In June of 2018 we reported that the U.S. Supreme Court granted a petition for review of a data breach lawsuit addressing the issue of whether parties can pursue class arbitration when the language in the arbitration agreement does not explicitly allow for such, Lamps Plus, Inc. v. Varela , No. 17-988, certiorari granted April 30, 2018. By granting the petition for certiorari, the Court afforded itself the opportunity to clarify its 2010 decision in Stolt-Nielsen v. AnimalFeeds International Corp., 559 U.S. 662 (2010) in which the Court ruled that parties cannot be forced into class arbitration, “unless there is contractual basis for concluding [they] agreed to do so”. The Supreme Court has finally issued its decision, ruling on April 24 2019, that arbitration agreements must explicitly include a class arbitration clause for parties to arbitrate class action claims.

The Supreme Court, in a 5-4 ruling, authored by Chief Justice Roberts, held that the 9th Circuit panel erred in ruling that Lamps Plus, a lighting retailer, must participate in a class arbitration of an employee’s claims when the employment agreement did not state that class arbitration was available. The employee’s claims arise from an incident of identity theft, as the result of a phishing attack, in which a third party impersonating a Lamps Plus employee convinced a fellow Lamps Plus colleague to send copies of W-2 forms for multiple Lamps Plus employees.

The employment agreement between the named plaintiff, Frank Varela, and his employer, Lamps Plus, included an arbitration clause, however it was silent on whether the clause also allowed for class arbitration. The 9th Circuit majority ruling stated that “perhaps the most reasonable” interpretation of that agreement allows for class arbitration. The circuit court analogized how Varela waiving his “right…to file a lawsuit or other civil action or proceeding” and “any right…to resolve employment disputes through trial by judge or jury,” clearly also includes waiving his right to class action lawsuits, even though the agreement does not explicitly state such.

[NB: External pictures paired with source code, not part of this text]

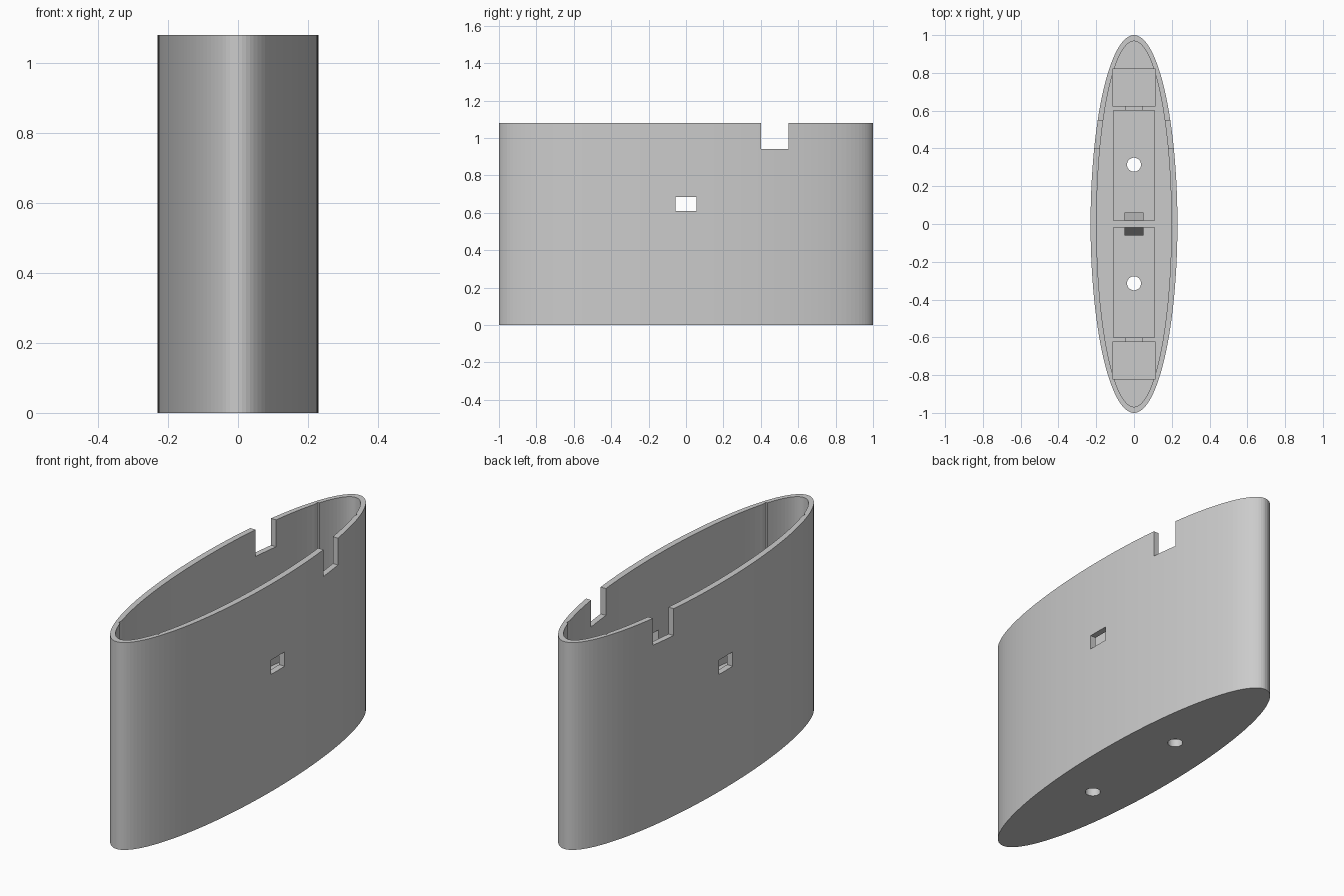
import bpy, bmesh
from mathutils import Matrix

HEIGHT = 1.08
DECK = 0.33      # top of the solid base inside the shell
FLOOR = 0.04     # bottom of the pockets
ABOVE = HEIGHT + 0.1

cube = bpy.data.objects.get("Cube")
if cube:
    bpy.data.objects.remove(cube, do_unlink=True)

grey = bpy.data.materials.new("light_grey")
grey.use_nodes = True
grey.diffuse_color = (0.6, 0.6, 0.6, 1)
bsdf = next(n for n in grey.node_tree.nodes if n.type == 'BSDF_PRINCIPLED')
bsdf.inputs["Base Color"].default_value = grey.diffuse_color


def finish(name, bm):
    bmesh.ops.recalc_face_normals(bm, faces=bm.faces)
    mesh = bpy.data.meshes.new(name)
    bm.to_mesh(mesh)
    bm.free()
    mesh.materials.append(grey)
    obj = bpy.data.objects.new(name, mesh)
    bpy.context.collection.objects.link(obj)
    return obj


def cylinder(name, rx, ry, z0, z1, y=0, sides=128):
    bm = bmesh.new()
    bmesh.ops.create_cone(bm, cap_ends=True, segments=sides, radius1=1, radius2=1, depth=1)
    bmesh.ops.transform(bm, verts=bm.verts, matrix=Matrix.Translation((0, y, (z0 + z1) / 2))
                        @ Matrix.Diagonal((rx, ry, z1 - z0, 1)))
    return finish(name, bm)


def box(name, half_x, y0, y1, z0, z1):
    bm = bmesh.new()
    bmesh.ops.create_cube(bm, size=1)
    bmesh.ops.transform(bm, verts=bm.verts, matrix=Matrix.Translation((0, (y0 + y1) / 2, (z0 + z1) / 2))
                        @ Matrix.Diagonal((2 * half_x, y1 - y0, z1 - z0, 1)))
    return finish(name, bm)


def mirrored_box(name, half_x, y0, y1, z0, z1):
    return [box(name, half_x, y0, y1, z0, z1), box(name, half_x, -y1, -y0, z0, z1)]


# Elliptical shell, hollowed down to the deck
body = cylinder("oval_case", 0.23, 1, 0, HEIGHT)
cutters = [cylinder("cavity_cutter", 0.198, 0.968, DECK, ABOVE)]

# Long pockets, end pockets and the slots joining them
cutters += mirrored_box("long_pocket_cutter", 0.109, 0.018, 0.602, FLOOR, DECK + 0.1)
cutters += mirrored_box("end_pocket_cutter", 0.114, 0.625, 0.82, FLOOR, ABOVE)
cutters += mirrored_box("slot_cutter", 0.045, 0.59, 0.64, 0.16, DECK + 0.05)

# Round holes through the bottom
for y in (-0.314, 0.314):
    cutters.append(cylinder("hole_cutter", 0.037, 0.037, -0.1, FLOOR + 0.05, y, 48))

# Side windows and the rim notches
cutters.append(box("window_cutter", 0.5, -0.056, 0.056, 0.61, 0.685))
cutters.append(box("notch_cutter", 0.5, 0.402, 0.547, 0.94, ABOVE))

for cutter in cutters:
    mod = body.modifiers.new(cutter.name, 'BOOLEAN')
    mod.operation = 'DIFFERENCE'
    mod.solver = 'EXACT'
    mod.object = cutter

# Bake the cuts, then remove the cutters
graph = bpy.context.evaluated_depsgraph_get()
cut_mesh = bpy.data.meshes.new_from_object(body.evaluated_get(graph))
body.modifiers.clear()
body.data = cut_mesh
for cutter in cutters:
    bpy.data.objects.remove(cutter, do_unlink=True)

# Sloped clips on both sides of the central divider
for name, side in (("front_clip", -1), ("back_clip", 1)):
    bm = bmesh.new()
    profile = [(0.018, DECK), (0.062, 0.2), (0.018, 0.2)]
    face = bm.faces.new([bm.verts.new((-0.051, side * y, z)) for y, z in profile])
    ext = bmesh.ops.extrude_face_region(bm, geom=[face])
    moved = [v for v in ext["geom"] if isinstance(v, bmesh.types.BMVert)]
    bmesh.ops.translate(bm, verts=moved, vec=(0.102, 0, 0))
    finish(name, bm)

The Supreme Court overturned the 9th Circuit and ruled that Stole-Neilsen does not permit a lower court to make such an “inference” from an ambiguous arbitration agreement. “Under the Federal Arbitration Act, an ambiguous agreement cannot provide the necessary contractual basis for concluding that the parties agreed to submit to class arbitration,” the opinion stated. “Like silence, ambiguity does not provide a sufficient basis to conclude that parties to an arbitration agreement agreed to ‘sacrifice the principal advantage of arbitration.”

In addition, the Court emphasized that the use of class arbitration “undermines the most important benefits” of the individual arbitration process, “lower costs, greater efficiency and speed and the ability to choose expert adjudicators to realize specialized disputes”.

The Supreme Court’s decision in Lamps Plus has significant implications for employers, well beyond the data breach context. This case is considered a “win” for employers, as lower courts will lack the ability to “infer” class arbitration clauses in arbitration agreements. Nonetheless, companies are advised to include unambiguous language in their employment agreements on whether class arbitration is available.